Since Lewis and Clark spent more time in what is now called Montana than in any other state along the 3,254 mile trail, it makes sense that four of the eight map sections are set here. Following them you will cross mountain passes, visit national parks and monuments, overlook dozens of rivers in addition to the Missouri, and ride by bison, elk, deer, antelope and more.

Start with Section 4 as it follows the path from western North Dakota to Great Falls. It skirts a number of designated areas including the Charles M. Russell National Wildlife Refuge, the Upper Missouri National Wild & Scenic River and the Missouri River Breaks National Monument.

Section 5 takes you from Great Falls, home of the Lewis and Clark National Historic Trail Interpretive Center, to Missoula and includes a number of optional routes and spurs. Take a side trip to see the Gates of the Mountains a three-mile long river passage with 1,200-foot high cliffs. Captain Lewis described it thus: "the towering and projecting rocks in many places seem ready to tumble in on us… This extraordinary range of rocks we called the Gates of the Rocky Mountains."

Section 6 traverses the Bitterroot Mountains from Missoula to Clarkston, Washington along the Lochsa and Clearwater Rivers, with an off-road option along the famed Lolo Trail. Take a quick break at Travelers' Rest State Park when you ride by.

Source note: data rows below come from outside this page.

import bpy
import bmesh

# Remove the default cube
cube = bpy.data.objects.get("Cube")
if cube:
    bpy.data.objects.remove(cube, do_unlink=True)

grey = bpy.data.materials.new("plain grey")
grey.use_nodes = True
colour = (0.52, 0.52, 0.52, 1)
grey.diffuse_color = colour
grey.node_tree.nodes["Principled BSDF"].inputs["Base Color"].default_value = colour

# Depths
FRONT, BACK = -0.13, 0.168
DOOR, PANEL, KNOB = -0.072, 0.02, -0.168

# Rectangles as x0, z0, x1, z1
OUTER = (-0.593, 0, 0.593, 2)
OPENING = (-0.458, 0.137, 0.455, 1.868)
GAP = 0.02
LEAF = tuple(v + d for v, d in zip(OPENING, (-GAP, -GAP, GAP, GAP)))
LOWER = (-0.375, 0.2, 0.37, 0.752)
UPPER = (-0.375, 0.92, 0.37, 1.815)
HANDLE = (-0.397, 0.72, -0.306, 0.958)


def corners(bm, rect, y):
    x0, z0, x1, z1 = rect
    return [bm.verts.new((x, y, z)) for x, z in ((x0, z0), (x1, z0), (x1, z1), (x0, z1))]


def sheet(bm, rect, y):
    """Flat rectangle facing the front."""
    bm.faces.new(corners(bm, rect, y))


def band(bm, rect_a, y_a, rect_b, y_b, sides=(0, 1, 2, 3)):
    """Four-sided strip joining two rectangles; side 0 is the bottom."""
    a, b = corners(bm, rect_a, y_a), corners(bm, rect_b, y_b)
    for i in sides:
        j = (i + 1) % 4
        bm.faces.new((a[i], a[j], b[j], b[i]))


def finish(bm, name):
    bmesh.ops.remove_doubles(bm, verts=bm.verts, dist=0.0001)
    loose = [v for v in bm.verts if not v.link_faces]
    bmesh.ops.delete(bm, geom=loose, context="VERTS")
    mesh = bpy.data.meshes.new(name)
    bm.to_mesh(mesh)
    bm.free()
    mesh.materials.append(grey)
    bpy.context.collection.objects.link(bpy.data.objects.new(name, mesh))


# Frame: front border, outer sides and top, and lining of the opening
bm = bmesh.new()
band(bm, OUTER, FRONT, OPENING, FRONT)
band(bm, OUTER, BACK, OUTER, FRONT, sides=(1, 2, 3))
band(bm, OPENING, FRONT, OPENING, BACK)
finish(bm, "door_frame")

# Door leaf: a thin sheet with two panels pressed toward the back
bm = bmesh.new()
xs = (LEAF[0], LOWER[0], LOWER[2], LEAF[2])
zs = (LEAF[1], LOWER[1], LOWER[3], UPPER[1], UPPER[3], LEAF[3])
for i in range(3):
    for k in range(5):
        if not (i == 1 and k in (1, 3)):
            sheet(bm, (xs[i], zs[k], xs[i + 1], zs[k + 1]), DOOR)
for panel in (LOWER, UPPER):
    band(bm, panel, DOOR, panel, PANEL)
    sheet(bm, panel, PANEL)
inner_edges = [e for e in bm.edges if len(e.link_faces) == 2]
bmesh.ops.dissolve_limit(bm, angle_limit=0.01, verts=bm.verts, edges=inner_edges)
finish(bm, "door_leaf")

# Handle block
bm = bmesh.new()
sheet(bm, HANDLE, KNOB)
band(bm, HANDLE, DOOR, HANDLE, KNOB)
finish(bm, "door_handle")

Section 8 retraces William Clark’s 1806 eastbound route along the Yellowstone River from Three Forks to Williston, North Dakota and includes the historically significant Pompeys Pillar (outside of Billings) where Captain Clark carved his name into to unique rock formation.

“On this route, riders can literally see, feel, and breathe the Corps of Discovery journey that took place almost 200 years ago,” said Adventure Cycling’s executive director, Bill Sawyer. “Our mission is to inspire people of all ages to travel by bicycle and explore the landscapes and history of America for fitness, fun and self-discovery. What could better fit this mission than a route following the travels of Lewis and Clark?”

We couldn’t agree more. So, saddle up and start pedaling.